Patrick on Tuesday tweeted out an article by the Austin American-Statesman that details a nonbinding resolution passed by the UT-Austin Faculty Council this week that reaffirms the group’s academic freedom to teach about race, gender and critical race theory.
“The Faculty Council resolutely rejects any attempts by bodies external to the faculty to restrict or dictate the content of university curriculum on any matter, including matters related to racial and social justice, and will stand firm against any and all encroachment on faculty authority including by the legislature or the Board of Regents,” the Faculty Council resolution reads.
In his tweet, the lieutenant governor vowed to ban the teaching of critical race theory at Texas’ public colleges and universities.
“I will not stand by and let looney Marxist UT professors poison the minds of young students with Critical Race Theory,” Patrick wrote on the social media platform Twitter. “We banned it in publicly funded K-12 and we will ban it in publicly funded higher ed. That’s why we created the Liberty Institute at UT.”
Liberty Institute is a conservative think tank “dedicated to the study and teaching of individual liberty, limited government, private enterprise and free markets.” Last Fall public documents revealed that UT-Austin leaders were working with private donors, including Bob Rowling, a conservative billionaire businessperson and oil company executive Bud Brigham were involved in the project. The two proposals provided by Patrick’s office suggested those involved in the project had political motivations to launch the institute at the flagship university.

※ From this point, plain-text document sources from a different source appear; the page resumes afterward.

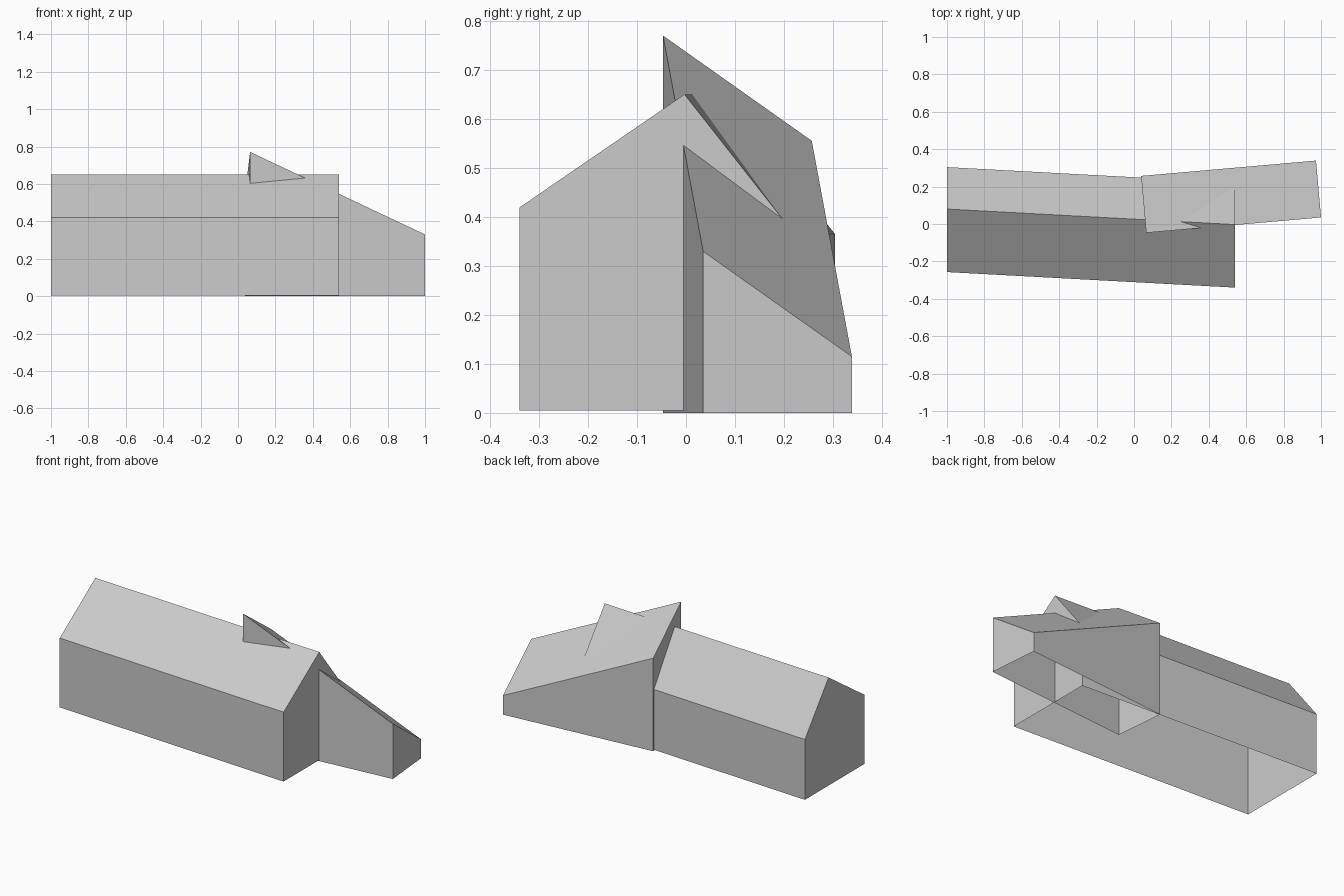
import bpy
import bmesh

cube = bpy.data.objects.get("Cube")
if cube:
    bpy.data.objects.remove(cube, do_unlink=True)

# One plain grey for the whole building
grey = bpy.data.materials.new("light_grey")
grey.use_nodes = True
colour = (0.6, 0.6, 0.6, 1.0)
grey.diffuse_color = colour
grey.node_tree.nodes["Principled BSDF"].inputs["Base Color"].default_value = colour


def make_shell(name, end_a, end_b):
    """Join two matching end outlines into a shell with an open floor."""
    bm = bmesh.new()
    a = [bm.verts.new(p) for p in end_a]
    b = [bm.verts.new(p) for p in end_b]
    bm.faces.new(a)
    bm.faces.new(b[::-1])
    for i in range(len(a) - 1):
        bm.faces.new((a[i + 1], a[i], b[i], b[i + 1]))
    bmesh.ops.recalc_face_normals(bm, faces=bm.faces)
    mesh = bpy.data.meshes.new(name)
    bm.to_mesh(mesh)
    bm.free()
    mesh.materials.append(grey)
    obj = bpy.data.objects.new(name, mesh)
    bpy.context.collection.objects.link(obj)
    return obj


# Main hall: uneven gable swept along a slightly skewed line
gable = [(-0.257, 0.005), (-0.257, 0.42), (0.08, 0.651), (0.304, 0.366), (0.304, 0.005)]
skew = -0.083
make_shell("main_hall",
           [(-1.0, y, z) for y, z in gable],
           [(0.54, y + skew, z) for y, z in gable])


# Side wing: turned box under a single roof plane falling to the far corner
def wing_end(front, back):
    (fx, fy, fz), (bx, by, bz) = front, back
    return [(fx, fy, 0), front, back, (bx, by, 0)]


make_shell("side_wing",
           wing_end((0.065, -0.047, 0.771), (0.038, 0.257, 0.556)),
           wing_end((1.0, 0.035, 0.33), (0.973, 0.339, 0.115)))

Critical race theory is an academic concept that emerged from a framework for legal analysis. It studies how race and racism have impacted social and local structures in the United States, and has become a cultural flashpoint for conservative state lawmakers across the country over the past year, including in Texas. Last year, Gov. Greg Abbott signed Senate Bill 3 into law that limits what K-12 Texas teachers can discuss concerning social and controversial issues, including topics related to gender, race, and history.